### WORK INSTRUCTION
The whole listing is to be printed again exactly.

### EXTRACTED INFORMATION

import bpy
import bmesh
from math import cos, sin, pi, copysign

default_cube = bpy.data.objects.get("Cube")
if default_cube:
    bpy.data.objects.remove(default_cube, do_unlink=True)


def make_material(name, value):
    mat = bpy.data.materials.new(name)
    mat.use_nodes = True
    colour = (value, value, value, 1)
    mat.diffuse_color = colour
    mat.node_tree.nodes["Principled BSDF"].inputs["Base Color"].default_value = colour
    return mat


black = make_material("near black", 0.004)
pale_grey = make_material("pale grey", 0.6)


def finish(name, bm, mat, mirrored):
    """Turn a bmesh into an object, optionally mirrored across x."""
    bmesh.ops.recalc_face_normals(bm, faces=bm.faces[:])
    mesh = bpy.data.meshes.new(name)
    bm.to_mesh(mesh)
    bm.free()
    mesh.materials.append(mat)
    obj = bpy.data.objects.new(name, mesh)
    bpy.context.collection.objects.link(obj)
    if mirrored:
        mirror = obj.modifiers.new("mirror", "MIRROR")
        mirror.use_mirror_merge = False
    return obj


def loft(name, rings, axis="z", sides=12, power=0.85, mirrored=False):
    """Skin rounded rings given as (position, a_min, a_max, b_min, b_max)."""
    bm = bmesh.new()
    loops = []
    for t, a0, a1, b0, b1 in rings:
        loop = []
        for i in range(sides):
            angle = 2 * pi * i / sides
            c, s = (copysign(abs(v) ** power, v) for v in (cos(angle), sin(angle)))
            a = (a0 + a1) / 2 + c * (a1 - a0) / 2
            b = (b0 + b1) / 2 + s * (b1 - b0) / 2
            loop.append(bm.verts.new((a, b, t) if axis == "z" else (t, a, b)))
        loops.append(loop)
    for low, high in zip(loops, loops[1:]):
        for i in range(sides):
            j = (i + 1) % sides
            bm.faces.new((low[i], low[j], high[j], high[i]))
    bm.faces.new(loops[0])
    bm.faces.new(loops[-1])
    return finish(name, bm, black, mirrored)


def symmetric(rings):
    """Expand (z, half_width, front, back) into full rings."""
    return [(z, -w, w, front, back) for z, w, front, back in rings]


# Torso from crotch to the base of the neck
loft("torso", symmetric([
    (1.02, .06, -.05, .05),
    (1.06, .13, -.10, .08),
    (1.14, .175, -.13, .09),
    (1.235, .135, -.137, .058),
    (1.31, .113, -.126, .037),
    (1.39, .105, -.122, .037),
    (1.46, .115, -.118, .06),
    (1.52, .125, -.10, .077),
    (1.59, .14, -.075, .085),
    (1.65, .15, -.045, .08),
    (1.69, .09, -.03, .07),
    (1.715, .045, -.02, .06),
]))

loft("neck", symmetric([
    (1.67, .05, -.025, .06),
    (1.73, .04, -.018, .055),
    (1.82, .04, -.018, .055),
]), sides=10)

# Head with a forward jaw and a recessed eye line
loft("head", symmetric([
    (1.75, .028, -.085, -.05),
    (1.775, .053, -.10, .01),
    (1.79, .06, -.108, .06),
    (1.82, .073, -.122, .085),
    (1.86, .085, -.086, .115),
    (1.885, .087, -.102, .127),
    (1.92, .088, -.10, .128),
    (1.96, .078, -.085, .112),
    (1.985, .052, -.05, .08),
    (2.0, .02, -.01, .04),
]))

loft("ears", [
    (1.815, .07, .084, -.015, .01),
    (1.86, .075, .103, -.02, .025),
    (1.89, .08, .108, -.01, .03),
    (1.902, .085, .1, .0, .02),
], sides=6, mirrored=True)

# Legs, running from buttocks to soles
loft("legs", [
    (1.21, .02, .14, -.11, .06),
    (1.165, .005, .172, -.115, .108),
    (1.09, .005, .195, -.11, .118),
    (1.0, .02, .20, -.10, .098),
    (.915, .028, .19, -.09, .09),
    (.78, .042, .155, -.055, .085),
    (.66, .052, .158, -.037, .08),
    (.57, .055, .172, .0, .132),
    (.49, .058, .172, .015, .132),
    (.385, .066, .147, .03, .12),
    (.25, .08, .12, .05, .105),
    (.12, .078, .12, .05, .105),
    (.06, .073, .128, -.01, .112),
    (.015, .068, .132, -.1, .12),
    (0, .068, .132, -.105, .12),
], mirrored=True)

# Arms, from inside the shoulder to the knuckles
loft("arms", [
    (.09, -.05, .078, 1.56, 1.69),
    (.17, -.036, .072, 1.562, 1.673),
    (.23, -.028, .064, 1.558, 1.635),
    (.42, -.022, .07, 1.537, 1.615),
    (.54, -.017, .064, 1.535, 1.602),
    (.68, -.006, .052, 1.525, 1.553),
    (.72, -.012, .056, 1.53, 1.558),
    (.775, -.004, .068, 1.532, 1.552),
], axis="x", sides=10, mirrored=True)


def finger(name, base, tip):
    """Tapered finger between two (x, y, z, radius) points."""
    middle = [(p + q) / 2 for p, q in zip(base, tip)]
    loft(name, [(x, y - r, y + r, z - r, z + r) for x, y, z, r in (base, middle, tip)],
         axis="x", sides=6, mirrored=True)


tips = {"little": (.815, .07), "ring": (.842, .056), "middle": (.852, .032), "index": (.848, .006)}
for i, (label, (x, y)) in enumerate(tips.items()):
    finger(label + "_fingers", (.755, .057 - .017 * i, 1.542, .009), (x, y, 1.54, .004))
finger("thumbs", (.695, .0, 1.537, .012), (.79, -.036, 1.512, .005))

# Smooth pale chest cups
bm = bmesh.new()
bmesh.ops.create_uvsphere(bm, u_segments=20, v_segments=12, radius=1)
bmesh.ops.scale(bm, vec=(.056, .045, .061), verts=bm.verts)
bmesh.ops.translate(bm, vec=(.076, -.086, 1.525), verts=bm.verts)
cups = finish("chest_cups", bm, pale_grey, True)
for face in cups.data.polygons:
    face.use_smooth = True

### WRITTEN SOLUTION
import bpy
import bmesh
from math import cos, sin, pi, copysign

default_cube = bpy.data.objects.get("Cube")
if default_cube:
    bpy.data.objects.remove(default_cube, do_unlink=True)


def make_material(name, value):
    mat = bpy.data.materials.new(name)
    mat.use_nodes = True
    colour = (value, value, value, 1)
    mat.diffuse_color = colour
    mat.node_tree.nodes["Principled BSDF"].inputs["Base Color"].default_value = colour
    return mat


black = make_material("near black", 0.004)
pale_grey = make_material("pale grey", 0.6)


def finish(name, bm, mat, mirrored):
    """Turn a bmesh into an object, optionally mirrored across x."""
    bmesh.ops.recalc_face_normals(bm, faces=bm.faces[:])
    mesh = bpy.data.meshes.new(name)
    bm.to_mesh(mesh)
    bm.free()
    mesh.materials.append(mat)
    obj = bpy.data.objects.new(name, mesh)
    bpy.context.collection.objects.link(obj)
    if mirrored:
        mirror = obj.modifiers.new("mirror", "MIRROR")
        mirror.use_mirror_merge = False
    return obj


def loft(name, rings, axis="z", sides=12, power=0.85, mirrored=False):
    """Skin rounded rings given as (position, a_min, a_max, b_min, b_max)."""
    bm = bmesh.new()
    loops = []
    for t, a0, a1, b0, b1 in rings:
        loop = []
        for i in range(sides):
            angle = 2 * pi * i / sides
            c, s = (copysign(abs(v) ** power, v) for v in (cos(angle), sin(angle)))
            a = (a0 + a1) / 2 + c * (a1 - a0) / 2
            b = (b0 + b1) / 2 + s * (b1 - b0) / 2
            loop.append(bm.verts.new((a, b, t) if axis == "z" else (t, a, b)))
        loops.append(loop)
    for low, high in zip(loops, loops[1:]):
        for i in range(sides):
            j = (i + 1) % sides
            bm.faces.new((low[i], low[j], high[j], high[i]))
    bm.faces.new(loops[0])
    bm.faces.new(loops[-1])
    return finish(name, bm, black, mirrored)


def symmetric(rings):
    """Expand (z, half_width, front, back) into full rings."""
    return [(z, -w, w, front, back) for z, w, front, back in rings]


# Torso from crotch to the base of the neck
loft("torso", symmetric([
    (1.02, .06, -.05, .05),
    (1.06, .13, -.10, .08),
    (1.14, .175, -.13, .09),
    (1.235, .135, -.137, .058),
    (1.31, .113, -.126, .037),
    (1.39, .105, -.122, .037),
    (1.46, .115, -.118, .06),
    (1.52, .125, -.10, .077),
    (1.59, .14, -.075, .085),
    (1.65, .15, -.045, .08),
    (1.69, .09, -.03, .07),
    (1.715, .045, -.02, .06),
]))

loft("neck", symmetric([
    (1.67, .05, -.025, .06),
    (1.73, .04, -.018, .055),
    (1.82, .04, -.018, .055),
]), sides=10)

# Head with a forward jaw and a recessed eye line
loft("head", symmetric([
    (1.75, .028, -.085, -.05),
    (1.775, .053, -.10, .01),
    (1.79, .06, -.108, .06),
    (1.82, .073, -.122, .085),
    (1.86, .085, -.086, .115),
    (1.885, .087, -.102, .127),
    (1.92, .088, -.10, .128),
    (1.96, .078, -.085, .112),
    (1.985, .052, -.05, .08),
    (2.0, .02, -.01, .04),
]))

loft("ears", [
    (1.815, .07, .084, -.015, .01),
    (1.86, .075, .103, -.02, .025),
    (1.89, .08, .108, -.01, .03),
    (1.902, .085, .1, .0, .02),
], sides=6, mirrored=True)

# Legs, running from buttocks to soles
loft("legs", [
    (1.21, .02, .14, -.11, .06),
    (1.165, .005, .172, -.115, .108),
    (1.09, .005, .195, -.11, .118),
    (1.0, .02, .20, -.10, .098),
    (.915, .028, .19, -.09, .09),
    (.78, .042, .155, -.055, .085),
    (.66, .052, .158, -.037, .08),
    (.57, .055, .172, .0, .132),
    (.49, .058, .172, .015, .132),
    (.385, .066, .147, .03, .12),
    (.25, .08, .12, .05, .105),
    (.12, .078, .12, .05, .105),
    (.06, .073, .128, -.01, .112),
    (.015, .068, .132, -.1, .12),
    (0, .068, .132, -.105, .12),
], mirrored=True)

# Arms, from inside the shoulder to the knuckles
loft("arms", [
    (.09, -.05, .078, 1.56, 1.69),
    (.17, -.036, .072, 1.562, 1.673),
    (.23, -.028, .064, 1.558, 1.635),
    (.42, -.022, .07, 1.537, 1.615),
    (.54, -.017, .064, 1.535, 1.602),
    (.68, -.006, .052, 1.525, 1.553),
    (.72, -.012, .056, 1.53, 1.558),
    (.775, -.004, .068, 1.532, 1.552),
], axis="x", sides=10, mirrored=True)


def finger(name, base, tip):
    """Tapered finger between two (x, y, z, radius) points."""
    middle = [(p + q) / 2 for p, q in zip(base, tip)]
    loft(name, [(x, y - r, y + r, z - r, z + r) for x, y, z, r in (base, middle, tip)],
         axis="x", sides=6, mirrored=True)


tips = {"little": (.815, .07), "ring": (.842, .056), "middle": (.852, .032), "index": (.848, .006)}
for i, (label, (x, y)) in enumerate(tips.items()):
    finger(label + "_fingers", (.755, .057 - .017 * i, 1.542, .009), (x, y, 1.54, .004))
finger("thumbs", (.695, .0, 1.537, .012), (.79, -.036, 1.512, .005))

# Smooth pale chest cups
bm = bmesh.new()
bmesh.ops.create_uvsphere(bm, u_segments=20, v_segments=12, radius=1)
bmesh.ops.scale(bm, vec=(.056, .045, .061), verts=bm.verts)
bmesh.ops.translate(bm, vec=(.076, -.086, 1.525), verts=bm.verts)
cups = finish("chest_cups", bm, pale_grey, True)
for face in cups.data.polygons:
    face.use_smooth = True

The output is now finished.